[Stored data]
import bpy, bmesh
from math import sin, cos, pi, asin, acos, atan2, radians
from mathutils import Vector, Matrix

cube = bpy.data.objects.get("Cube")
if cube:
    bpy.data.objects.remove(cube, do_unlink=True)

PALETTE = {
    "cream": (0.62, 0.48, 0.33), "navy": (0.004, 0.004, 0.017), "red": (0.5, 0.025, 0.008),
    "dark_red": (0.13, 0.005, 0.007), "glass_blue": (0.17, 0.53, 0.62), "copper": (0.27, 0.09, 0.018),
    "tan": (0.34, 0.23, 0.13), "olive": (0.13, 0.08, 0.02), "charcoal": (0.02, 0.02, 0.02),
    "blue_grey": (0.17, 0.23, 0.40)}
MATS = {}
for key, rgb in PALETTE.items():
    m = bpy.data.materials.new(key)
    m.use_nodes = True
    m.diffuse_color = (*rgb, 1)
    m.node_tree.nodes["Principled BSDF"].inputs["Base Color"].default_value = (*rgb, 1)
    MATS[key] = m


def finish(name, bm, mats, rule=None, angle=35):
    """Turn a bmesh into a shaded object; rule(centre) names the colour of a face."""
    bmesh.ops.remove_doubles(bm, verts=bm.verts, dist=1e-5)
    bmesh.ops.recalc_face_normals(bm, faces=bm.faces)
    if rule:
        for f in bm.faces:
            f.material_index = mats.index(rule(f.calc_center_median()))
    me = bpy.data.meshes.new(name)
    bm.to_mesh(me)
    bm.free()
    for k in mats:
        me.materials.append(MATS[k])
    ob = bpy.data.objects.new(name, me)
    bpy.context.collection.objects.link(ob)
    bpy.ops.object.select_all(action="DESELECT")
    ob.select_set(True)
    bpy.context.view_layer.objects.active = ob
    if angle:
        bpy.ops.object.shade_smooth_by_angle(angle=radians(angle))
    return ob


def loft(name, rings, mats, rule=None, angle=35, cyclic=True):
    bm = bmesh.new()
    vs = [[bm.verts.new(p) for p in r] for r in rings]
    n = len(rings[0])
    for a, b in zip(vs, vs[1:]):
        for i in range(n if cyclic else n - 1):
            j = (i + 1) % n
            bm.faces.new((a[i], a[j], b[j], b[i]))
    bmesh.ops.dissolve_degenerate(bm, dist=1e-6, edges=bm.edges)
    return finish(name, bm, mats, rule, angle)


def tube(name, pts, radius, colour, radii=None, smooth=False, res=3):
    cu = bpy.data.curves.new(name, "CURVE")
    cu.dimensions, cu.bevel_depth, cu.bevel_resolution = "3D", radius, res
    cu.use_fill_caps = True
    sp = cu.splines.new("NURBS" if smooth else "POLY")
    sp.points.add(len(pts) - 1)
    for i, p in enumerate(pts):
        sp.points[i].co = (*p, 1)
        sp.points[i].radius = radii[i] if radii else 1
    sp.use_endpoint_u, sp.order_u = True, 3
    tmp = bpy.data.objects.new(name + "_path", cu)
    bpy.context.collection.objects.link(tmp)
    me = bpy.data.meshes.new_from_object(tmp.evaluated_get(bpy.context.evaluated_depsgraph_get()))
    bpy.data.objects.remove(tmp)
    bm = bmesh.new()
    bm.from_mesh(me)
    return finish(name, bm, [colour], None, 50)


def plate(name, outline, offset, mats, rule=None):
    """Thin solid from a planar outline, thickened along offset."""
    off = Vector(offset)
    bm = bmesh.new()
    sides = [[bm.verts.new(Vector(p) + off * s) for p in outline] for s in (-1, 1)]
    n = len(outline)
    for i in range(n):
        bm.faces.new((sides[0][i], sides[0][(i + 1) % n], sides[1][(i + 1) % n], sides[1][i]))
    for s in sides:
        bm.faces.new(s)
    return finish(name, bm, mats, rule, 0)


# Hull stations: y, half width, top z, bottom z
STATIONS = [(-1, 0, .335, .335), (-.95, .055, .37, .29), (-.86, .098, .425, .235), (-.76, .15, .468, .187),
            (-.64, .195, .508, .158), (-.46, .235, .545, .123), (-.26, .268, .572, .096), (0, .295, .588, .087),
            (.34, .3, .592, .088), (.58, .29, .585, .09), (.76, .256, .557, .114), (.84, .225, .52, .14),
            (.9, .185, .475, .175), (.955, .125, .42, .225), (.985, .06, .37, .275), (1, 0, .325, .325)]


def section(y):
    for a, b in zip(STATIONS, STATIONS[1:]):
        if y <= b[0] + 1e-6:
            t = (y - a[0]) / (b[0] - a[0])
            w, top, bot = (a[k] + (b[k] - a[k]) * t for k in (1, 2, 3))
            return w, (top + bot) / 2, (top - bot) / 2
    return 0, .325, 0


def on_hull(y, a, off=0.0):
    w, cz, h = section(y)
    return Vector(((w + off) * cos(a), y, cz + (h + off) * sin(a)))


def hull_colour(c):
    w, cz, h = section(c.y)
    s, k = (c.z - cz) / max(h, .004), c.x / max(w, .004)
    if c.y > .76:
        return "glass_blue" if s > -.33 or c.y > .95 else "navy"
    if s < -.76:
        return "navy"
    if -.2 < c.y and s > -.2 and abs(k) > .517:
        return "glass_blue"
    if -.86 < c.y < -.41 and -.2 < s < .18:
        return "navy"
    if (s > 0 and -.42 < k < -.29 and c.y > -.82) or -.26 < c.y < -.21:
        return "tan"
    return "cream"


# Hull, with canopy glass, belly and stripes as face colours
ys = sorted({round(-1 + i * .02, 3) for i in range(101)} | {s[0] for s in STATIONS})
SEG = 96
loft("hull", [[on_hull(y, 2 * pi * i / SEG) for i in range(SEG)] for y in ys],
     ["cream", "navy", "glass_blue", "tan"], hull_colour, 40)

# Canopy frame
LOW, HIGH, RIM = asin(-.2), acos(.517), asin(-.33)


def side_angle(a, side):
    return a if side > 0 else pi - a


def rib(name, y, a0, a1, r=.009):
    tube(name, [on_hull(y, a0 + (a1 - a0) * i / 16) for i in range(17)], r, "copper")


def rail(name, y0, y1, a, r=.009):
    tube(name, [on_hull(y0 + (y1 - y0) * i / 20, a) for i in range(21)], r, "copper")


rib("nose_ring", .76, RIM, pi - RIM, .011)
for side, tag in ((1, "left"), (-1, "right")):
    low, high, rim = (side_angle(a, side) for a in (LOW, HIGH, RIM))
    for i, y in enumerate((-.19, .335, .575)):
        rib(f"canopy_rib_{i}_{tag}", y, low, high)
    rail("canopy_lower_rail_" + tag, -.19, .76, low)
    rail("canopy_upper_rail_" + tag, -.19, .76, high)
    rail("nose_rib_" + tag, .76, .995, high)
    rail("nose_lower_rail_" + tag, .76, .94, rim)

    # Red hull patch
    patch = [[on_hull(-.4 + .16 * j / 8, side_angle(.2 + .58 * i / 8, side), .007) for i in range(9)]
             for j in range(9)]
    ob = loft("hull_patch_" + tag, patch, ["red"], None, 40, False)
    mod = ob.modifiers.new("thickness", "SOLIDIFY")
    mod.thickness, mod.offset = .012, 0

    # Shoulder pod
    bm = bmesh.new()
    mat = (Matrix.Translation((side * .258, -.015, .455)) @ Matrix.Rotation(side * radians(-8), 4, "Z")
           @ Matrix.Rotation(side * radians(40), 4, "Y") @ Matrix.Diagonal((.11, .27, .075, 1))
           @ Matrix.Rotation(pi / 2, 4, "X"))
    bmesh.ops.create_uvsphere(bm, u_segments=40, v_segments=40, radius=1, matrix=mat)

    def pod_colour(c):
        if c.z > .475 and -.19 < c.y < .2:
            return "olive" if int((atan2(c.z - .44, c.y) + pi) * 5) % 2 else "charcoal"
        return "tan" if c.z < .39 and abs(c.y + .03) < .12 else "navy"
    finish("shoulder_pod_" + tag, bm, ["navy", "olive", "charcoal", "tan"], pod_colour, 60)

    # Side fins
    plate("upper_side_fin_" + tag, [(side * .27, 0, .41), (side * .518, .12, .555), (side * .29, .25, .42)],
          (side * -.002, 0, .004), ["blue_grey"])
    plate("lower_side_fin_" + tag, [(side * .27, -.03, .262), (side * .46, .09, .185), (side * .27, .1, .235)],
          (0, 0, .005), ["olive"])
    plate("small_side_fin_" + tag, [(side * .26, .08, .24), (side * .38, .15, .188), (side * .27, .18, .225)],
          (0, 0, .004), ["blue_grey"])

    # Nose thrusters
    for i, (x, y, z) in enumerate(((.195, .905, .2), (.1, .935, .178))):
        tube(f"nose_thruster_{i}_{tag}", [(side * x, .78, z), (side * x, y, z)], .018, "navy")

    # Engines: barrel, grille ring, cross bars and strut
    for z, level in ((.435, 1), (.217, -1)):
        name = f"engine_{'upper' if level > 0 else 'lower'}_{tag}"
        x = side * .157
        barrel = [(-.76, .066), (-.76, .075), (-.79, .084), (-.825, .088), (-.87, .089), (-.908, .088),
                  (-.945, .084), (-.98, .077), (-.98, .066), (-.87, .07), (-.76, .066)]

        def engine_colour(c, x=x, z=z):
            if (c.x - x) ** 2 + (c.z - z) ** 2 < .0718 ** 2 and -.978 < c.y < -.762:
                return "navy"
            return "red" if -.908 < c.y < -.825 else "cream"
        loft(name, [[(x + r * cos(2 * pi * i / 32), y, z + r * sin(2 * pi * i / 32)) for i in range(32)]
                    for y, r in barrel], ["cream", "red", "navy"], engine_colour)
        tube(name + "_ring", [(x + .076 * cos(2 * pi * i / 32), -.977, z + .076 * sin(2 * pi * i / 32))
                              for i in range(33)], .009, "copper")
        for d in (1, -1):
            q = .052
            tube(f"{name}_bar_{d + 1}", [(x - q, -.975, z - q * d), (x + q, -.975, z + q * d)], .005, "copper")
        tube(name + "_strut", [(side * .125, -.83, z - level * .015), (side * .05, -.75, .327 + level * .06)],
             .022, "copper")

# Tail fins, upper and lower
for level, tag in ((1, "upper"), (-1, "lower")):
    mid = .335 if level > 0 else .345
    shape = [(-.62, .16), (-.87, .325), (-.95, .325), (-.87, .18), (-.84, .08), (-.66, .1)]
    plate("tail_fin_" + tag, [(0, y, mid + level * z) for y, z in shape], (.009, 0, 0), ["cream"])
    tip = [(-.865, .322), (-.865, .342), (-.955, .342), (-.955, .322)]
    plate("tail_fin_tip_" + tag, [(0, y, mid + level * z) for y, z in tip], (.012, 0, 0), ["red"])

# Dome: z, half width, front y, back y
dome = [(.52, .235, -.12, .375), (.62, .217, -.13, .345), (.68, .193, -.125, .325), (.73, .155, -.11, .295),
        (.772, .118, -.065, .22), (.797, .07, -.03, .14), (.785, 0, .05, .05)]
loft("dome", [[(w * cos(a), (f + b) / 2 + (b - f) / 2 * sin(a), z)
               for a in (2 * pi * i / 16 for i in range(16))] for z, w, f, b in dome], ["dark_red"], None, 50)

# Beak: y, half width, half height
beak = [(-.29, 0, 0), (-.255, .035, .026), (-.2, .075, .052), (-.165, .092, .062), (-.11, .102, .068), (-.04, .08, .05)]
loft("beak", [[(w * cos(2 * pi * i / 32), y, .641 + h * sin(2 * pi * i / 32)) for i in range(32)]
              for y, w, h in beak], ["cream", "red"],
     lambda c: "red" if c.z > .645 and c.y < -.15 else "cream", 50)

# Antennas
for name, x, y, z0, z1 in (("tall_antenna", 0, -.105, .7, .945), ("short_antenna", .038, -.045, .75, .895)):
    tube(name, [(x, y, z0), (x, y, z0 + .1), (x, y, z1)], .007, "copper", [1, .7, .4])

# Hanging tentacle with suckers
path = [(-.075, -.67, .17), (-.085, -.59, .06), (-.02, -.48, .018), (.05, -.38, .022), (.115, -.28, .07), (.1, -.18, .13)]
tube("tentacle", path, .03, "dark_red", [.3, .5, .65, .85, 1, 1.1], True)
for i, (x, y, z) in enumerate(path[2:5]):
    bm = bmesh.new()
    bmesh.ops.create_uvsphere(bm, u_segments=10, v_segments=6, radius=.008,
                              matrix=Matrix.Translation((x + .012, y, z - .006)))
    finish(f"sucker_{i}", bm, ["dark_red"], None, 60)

---

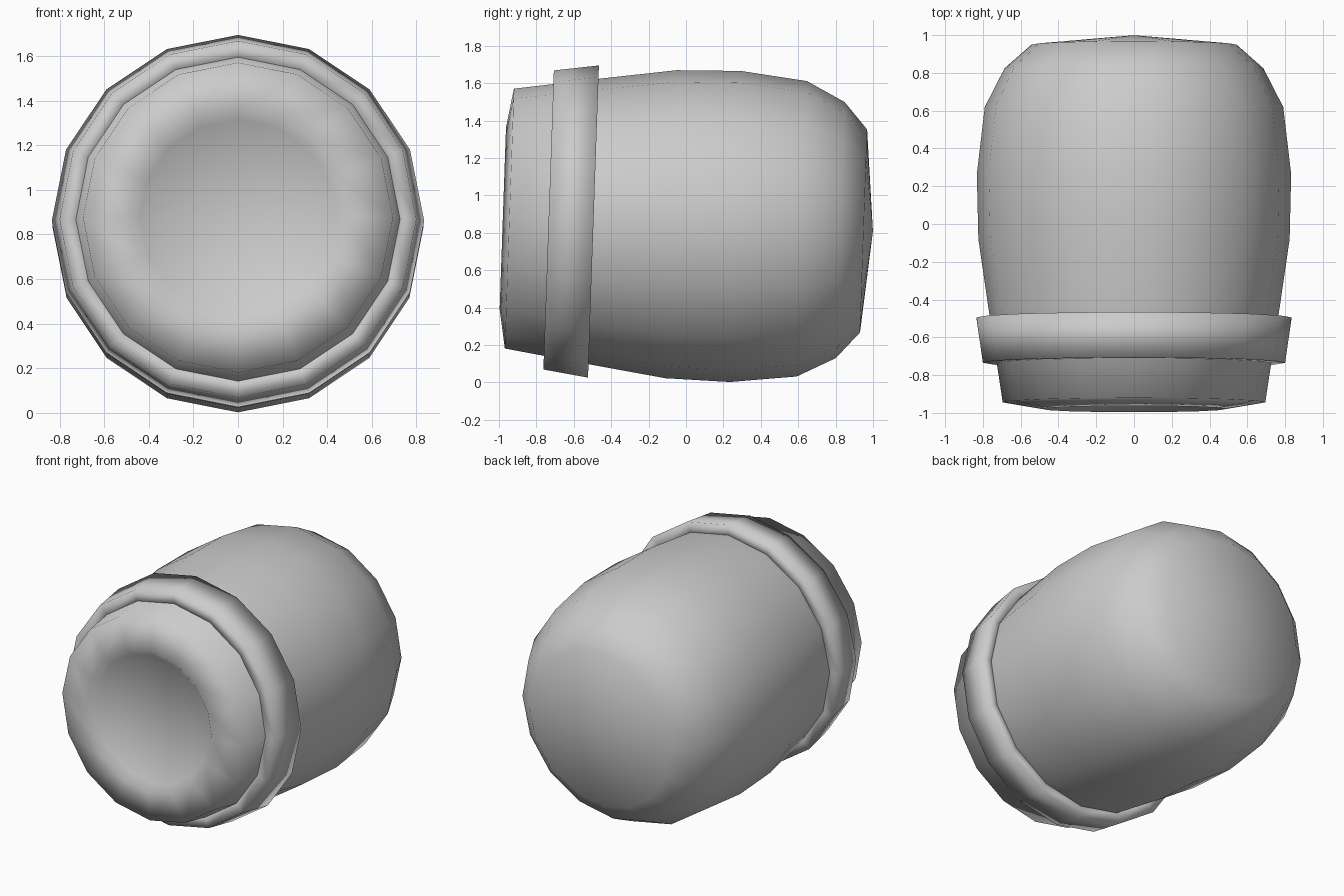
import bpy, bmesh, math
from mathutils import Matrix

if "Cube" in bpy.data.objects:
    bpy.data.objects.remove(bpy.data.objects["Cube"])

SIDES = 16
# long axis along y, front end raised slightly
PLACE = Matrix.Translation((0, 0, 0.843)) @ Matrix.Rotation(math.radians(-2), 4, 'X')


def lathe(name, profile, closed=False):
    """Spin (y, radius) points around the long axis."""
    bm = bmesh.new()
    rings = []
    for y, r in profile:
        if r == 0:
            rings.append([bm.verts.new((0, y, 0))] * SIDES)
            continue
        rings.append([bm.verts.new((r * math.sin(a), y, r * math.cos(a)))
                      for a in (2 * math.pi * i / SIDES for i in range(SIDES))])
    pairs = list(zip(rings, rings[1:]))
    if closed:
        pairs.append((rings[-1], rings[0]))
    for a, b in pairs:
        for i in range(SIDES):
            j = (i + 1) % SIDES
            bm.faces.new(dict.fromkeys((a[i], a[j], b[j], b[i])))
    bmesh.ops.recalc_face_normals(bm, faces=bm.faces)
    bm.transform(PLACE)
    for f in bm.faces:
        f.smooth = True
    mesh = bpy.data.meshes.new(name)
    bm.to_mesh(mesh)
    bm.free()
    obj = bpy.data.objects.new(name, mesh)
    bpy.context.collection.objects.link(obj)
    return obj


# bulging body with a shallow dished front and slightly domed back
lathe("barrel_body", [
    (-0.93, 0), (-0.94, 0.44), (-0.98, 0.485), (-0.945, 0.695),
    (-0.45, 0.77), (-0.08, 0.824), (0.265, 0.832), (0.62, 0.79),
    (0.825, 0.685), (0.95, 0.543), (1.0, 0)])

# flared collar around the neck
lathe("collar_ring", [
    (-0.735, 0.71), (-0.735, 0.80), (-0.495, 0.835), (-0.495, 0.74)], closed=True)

--

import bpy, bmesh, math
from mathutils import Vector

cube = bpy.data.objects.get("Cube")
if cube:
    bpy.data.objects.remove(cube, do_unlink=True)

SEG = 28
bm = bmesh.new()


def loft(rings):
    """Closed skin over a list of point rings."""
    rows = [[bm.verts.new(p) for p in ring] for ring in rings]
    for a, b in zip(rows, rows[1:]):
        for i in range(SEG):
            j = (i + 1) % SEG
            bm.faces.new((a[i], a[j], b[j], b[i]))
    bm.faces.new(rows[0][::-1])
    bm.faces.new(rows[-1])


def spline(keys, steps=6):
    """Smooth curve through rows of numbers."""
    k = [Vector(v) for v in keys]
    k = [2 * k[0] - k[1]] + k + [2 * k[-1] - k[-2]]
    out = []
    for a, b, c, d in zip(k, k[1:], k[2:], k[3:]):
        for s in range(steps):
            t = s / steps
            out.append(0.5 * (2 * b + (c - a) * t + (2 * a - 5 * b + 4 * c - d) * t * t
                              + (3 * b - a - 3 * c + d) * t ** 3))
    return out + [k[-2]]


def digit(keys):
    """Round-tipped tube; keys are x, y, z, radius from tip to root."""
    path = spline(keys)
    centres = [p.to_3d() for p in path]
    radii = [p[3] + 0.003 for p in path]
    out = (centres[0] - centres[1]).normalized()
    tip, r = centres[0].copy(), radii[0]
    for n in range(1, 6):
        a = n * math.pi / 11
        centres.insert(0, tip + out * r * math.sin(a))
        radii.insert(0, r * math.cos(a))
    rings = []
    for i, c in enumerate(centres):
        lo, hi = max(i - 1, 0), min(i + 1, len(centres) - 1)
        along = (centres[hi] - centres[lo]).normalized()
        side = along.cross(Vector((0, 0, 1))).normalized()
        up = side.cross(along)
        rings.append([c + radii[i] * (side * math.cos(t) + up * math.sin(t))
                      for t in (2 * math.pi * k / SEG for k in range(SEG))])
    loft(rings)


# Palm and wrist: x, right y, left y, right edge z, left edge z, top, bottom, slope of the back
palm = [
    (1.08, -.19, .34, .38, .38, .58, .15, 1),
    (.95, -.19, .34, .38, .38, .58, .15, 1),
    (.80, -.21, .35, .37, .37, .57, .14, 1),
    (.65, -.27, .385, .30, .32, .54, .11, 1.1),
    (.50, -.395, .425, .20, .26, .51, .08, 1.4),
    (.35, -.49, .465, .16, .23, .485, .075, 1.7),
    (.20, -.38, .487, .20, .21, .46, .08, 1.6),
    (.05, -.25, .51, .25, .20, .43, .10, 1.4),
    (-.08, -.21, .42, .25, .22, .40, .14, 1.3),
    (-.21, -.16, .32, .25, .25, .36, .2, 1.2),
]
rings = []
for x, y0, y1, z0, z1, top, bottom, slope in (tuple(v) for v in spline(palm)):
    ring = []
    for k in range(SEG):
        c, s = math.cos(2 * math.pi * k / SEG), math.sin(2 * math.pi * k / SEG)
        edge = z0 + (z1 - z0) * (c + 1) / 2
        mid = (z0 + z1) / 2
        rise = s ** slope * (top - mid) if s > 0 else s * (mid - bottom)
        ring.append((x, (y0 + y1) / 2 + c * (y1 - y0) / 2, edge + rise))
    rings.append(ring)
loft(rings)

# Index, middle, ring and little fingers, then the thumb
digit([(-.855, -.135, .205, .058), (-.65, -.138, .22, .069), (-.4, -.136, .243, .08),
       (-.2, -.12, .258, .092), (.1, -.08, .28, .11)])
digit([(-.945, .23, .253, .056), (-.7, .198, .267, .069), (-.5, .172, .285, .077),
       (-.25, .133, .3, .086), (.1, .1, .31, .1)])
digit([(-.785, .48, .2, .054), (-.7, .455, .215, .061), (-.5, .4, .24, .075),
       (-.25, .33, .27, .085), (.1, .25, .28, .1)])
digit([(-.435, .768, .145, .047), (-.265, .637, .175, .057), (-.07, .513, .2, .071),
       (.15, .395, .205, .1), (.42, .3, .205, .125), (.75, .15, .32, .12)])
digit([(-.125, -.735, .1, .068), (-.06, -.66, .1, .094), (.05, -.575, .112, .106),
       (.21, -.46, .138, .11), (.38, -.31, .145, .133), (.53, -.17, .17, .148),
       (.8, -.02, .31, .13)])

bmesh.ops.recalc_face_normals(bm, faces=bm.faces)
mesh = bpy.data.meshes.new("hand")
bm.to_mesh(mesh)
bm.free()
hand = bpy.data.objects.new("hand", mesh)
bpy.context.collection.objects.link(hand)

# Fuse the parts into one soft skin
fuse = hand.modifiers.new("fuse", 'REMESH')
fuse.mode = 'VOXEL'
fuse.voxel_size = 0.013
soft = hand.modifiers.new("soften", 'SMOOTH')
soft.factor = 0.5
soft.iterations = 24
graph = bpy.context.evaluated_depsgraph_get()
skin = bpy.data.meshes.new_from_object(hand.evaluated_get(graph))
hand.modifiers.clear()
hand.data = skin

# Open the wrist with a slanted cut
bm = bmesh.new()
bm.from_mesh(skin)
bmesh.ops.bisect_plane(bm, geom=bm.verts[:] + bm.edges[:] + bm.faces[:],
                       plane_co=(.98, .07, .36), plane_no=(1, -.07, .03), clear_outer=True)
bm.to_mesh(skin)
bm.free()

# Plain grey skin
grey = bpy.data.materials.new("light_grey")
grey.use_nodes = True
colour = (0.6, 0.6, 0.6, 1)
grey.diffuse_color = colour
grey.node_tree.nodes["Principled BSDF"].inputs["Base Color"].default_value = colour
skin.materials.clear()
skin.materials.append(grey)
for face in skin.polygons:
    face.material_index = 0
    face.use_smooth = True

_Exercise_. Wherever the string "rise" occurs in the entries, copy that whole line.

_Output of the exercise_.
        rise = s ** slope * (top - mid) if s > 0 else s * (mid - bottom)
        ring.append((x, (y0 + y1) / 2 + c * (y1 - y0) / 2, edge + rise))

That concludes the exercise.